Getting a new job is exciting, especially if you’ve been stuck in a position you don’t enjoy. But don’t let the excitement blind you. A new job can be just as dangerous or threatening as your old one, if not more so. One way to tell early on is by checking your employment contract. Your employment contract will tell you a lot about your new job, and there are several things you should review, particularly with an attorney, before you sign it.
If you’re unsure what you should be doing or looking for before signing an employment contract, you should contact the employee rights attorneys at Bantle & Levy. We can review your contract with you, alleviate any concerns, confirm your excitement, or warn you about possible dangers hidden in the small text.
6 Things You Should Review in an Employment Contract
Signing an employment contract without reviewing it thoroughly may expose you to unforeseen complications and potential dangers. Your employer may seem friendly but they are not your friend. They draft the fine print to suit the needs and desires of the company, not the employee.
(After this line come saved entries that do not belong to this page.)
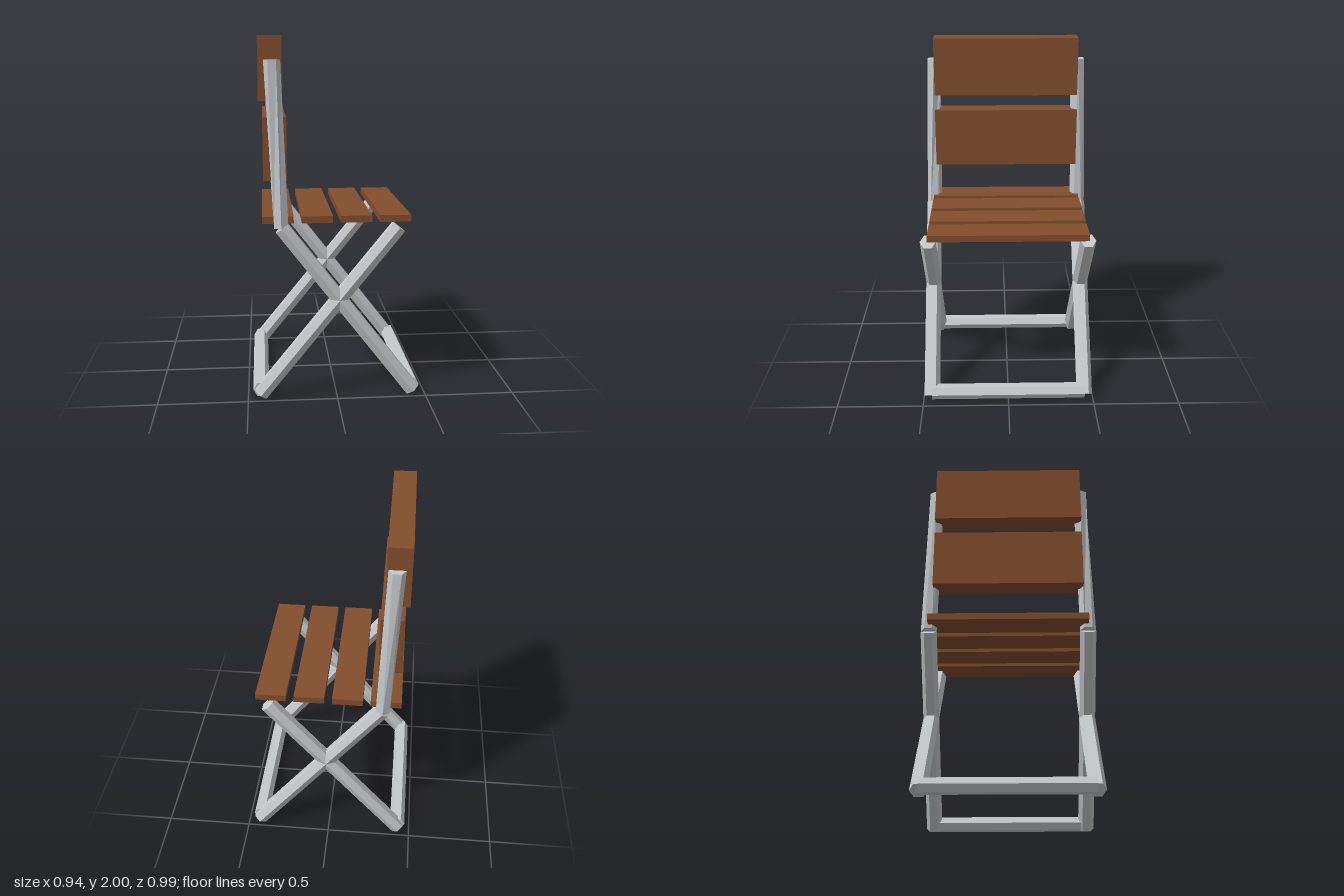
import * as THREE from 'three';

const wood = new THREE.MeshStandardMaterial({ color: 0x834e2c });
wood.name = 'brown wood';
const metal = new THREE.MeshStandardMaterial({ color: 0xc6cacd });
metal.name = 'grey metal';

const R = 0.046; // radius of the six-sided tubing

export function createModel() {
  const chair = new THREE.Group();
  chair.name = 'foldingChair';

  const add = (name, geometry, material, x, y, z) => {
    const mesh = new THREE.Mesh(geometry, material);
    mesh.name = name;
    mesh.position.set(x, y, z);
    chair.add(mesh);
    return mesh;
  };

  // flat-sided hexagonal bar standing along y
  const hexBar = (length, radius = R) => {
    const g = new THREE.CylinderGeometry(radius, radius, length, 6).toNonIndexed();
    g.computeVertexNormals();
    return g;
  };

  // leg between two points of a side plane
  const leg = (name, x0, y0, x1, y1, z) => {
    const dx = x1 - x0, dy = y1 - y0;
    const mesh = add(name, hexBar(Math.hypot(dx, dy)), metal, (x0 + x1) / 2, (y0 + y1) / 2, z);
    mesh.rotation.z = Math.atan2(-dx, dy);
  };

  // backrest post: leans back and inward, twisting a twelfth of a turn on the way up
  const post = (name, side) => {
    const y0 = 0.978, y1 = 1.874;
    const g = hexBar(y1 - y0, 0.045);
    const p = g.attributes.position;
    const v = new THREE.Vector3();
    const up = new THREE.Vector3(0, 1, 0);
    for (let i = 0; i < p.count; i++) {
      v.fromBufferAttribute(p, i);
      if (v.y > 0) {
        v.applyAxisAngle(up, side * Math.PI / 6);
        v.x -= 0.04;
        v.z -= side * 0.02;
      }
      p.setXYZ(i, v.x, v.y, v.z);
    }
    g.computeVertexNormals();
    add(name, g, metal, -0.305, (y0 + y1) / 2, side * 0.449);
  };

  // crossed legs and posts on both sides
  for (const [side, label] of [[1, 'left'], [-1, 'right']]) {
    const z = side * 0.45;
    leg(label + 'FrontFootLeg', 0.43, 0.026, -0.301, 0.977, z);
    leg(label + 'RearFootLeg', -0.43, 0.026, 0.339, 0.974, z);
    post(label + 'BackPost', side);
  }

  // floor bars joining the feet
  for (const [name, x] of [['frontFloorBar', 0.424], ['rearFloorBar', -0.427]]) {
    const g = hexBar(0.9, 0.045);
    g.rotateY(Math.PI / 6).rotateX(Math.PI / 2);
    add(name, g, metal, x, 0.05, 0);
  }

  // seat slats
  for (let i = 0; i < 4; i++) {
    add('seatSlat' + (i + 1), new THREE.BoxGeometry(0.171, 0.038, 0.9), wood, -0.322 + i * 0.2147, 1.019, 0);
  }

  // backrest boards
  add('lowerBackBoard', new THREE.BoxGeometry(0.128, 0.342, 0.858), wood, -0.335, 1.403, 0);
  add('upperBackBoard', new THREE.BoxGeometry(0.128, 0.34, 0.858), wood, -0.356, 1.83, 0);

  return chair;
}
They’ll also hide terms that are not in your best interest in the fine print, such as non-compete clauses, undefined job roles, unfair dismissal terms, and more. Therefore, you should always make sure you fully understand the employment agreement before signing it.
- Job Description: Verify that the job description in the contract matches what you were told during the interview process. Your employer should be clear about your duties and responsibilities before you even begin.
- Salary and Benefits: Confirm that the salary and benefits package outlined in the contract is what you agreed upon. This includes base salary, bonuses, health insurance, retirement plans, and any other benefits.
- Work Schedule: Look at the expected work hours and days. Make sure they align with what was agreed upon, and if there are any clauses that can change this schedule without your approval.
- Non-compete Clauses: Contracts can include non-compete clauses, which limit your employment opportunities if you leave the company. Make sure you understand the limitations and enforceability of these clauses.
- Termination Details: Understand what notice periods and grounds for dismissal your employer is promising you in the event that you are let go.
- Dispute Resolution: Check for a clause detailing how disputes will be resolved. It could be through forced arbitration, mediation, or court proceedings. Certain laws do restrict what kinds of cases can be resolved through forced arbitration.
The Risks of Signing an Employment Contract Without Reviewing It
Signing an employment contract without having it reviewed by a lawyer can expose you to several risks:
- Binding Terms: Once you sign an employment contract, you are bound by its terms and conditions. If there are unfavorable terms you did not understand or overlooked, you will still be held to them unless you can prove they were illegal.
- Negotiation Assistance: You can find ground to negotiate with in terms of your employment contract. Without legal counsel, you might overlook opportunities to negotiate better terms.
- Understanding Contract End Dates: Without a careful review, you might overlook important details like contract end dates and renewal terms, which is especially important if your employer has grace periods or you work on a contractual schedule. This could lead to unexpected job loss or unfavorable renewal conditions.
Contact Bantle & Levy to Review Your Employment Contract
Nowadays, you’re given time to review your employment contract before it needs to be signed. Even a few days is all you need to have it reviewed, so take that chance to do so. If your new employer doesn’t want to give you that time, that may be a red flag.
Avoid the potential risks associated with signing an employment contract without reviewing it. By seeking professional advice, you are protecting your career, but potentially your mental health and well-being as well. Contact the employee rights attorneys at Bantle & Levy today. We can help ensure you receive the position, pay, and benefits that you agreed to.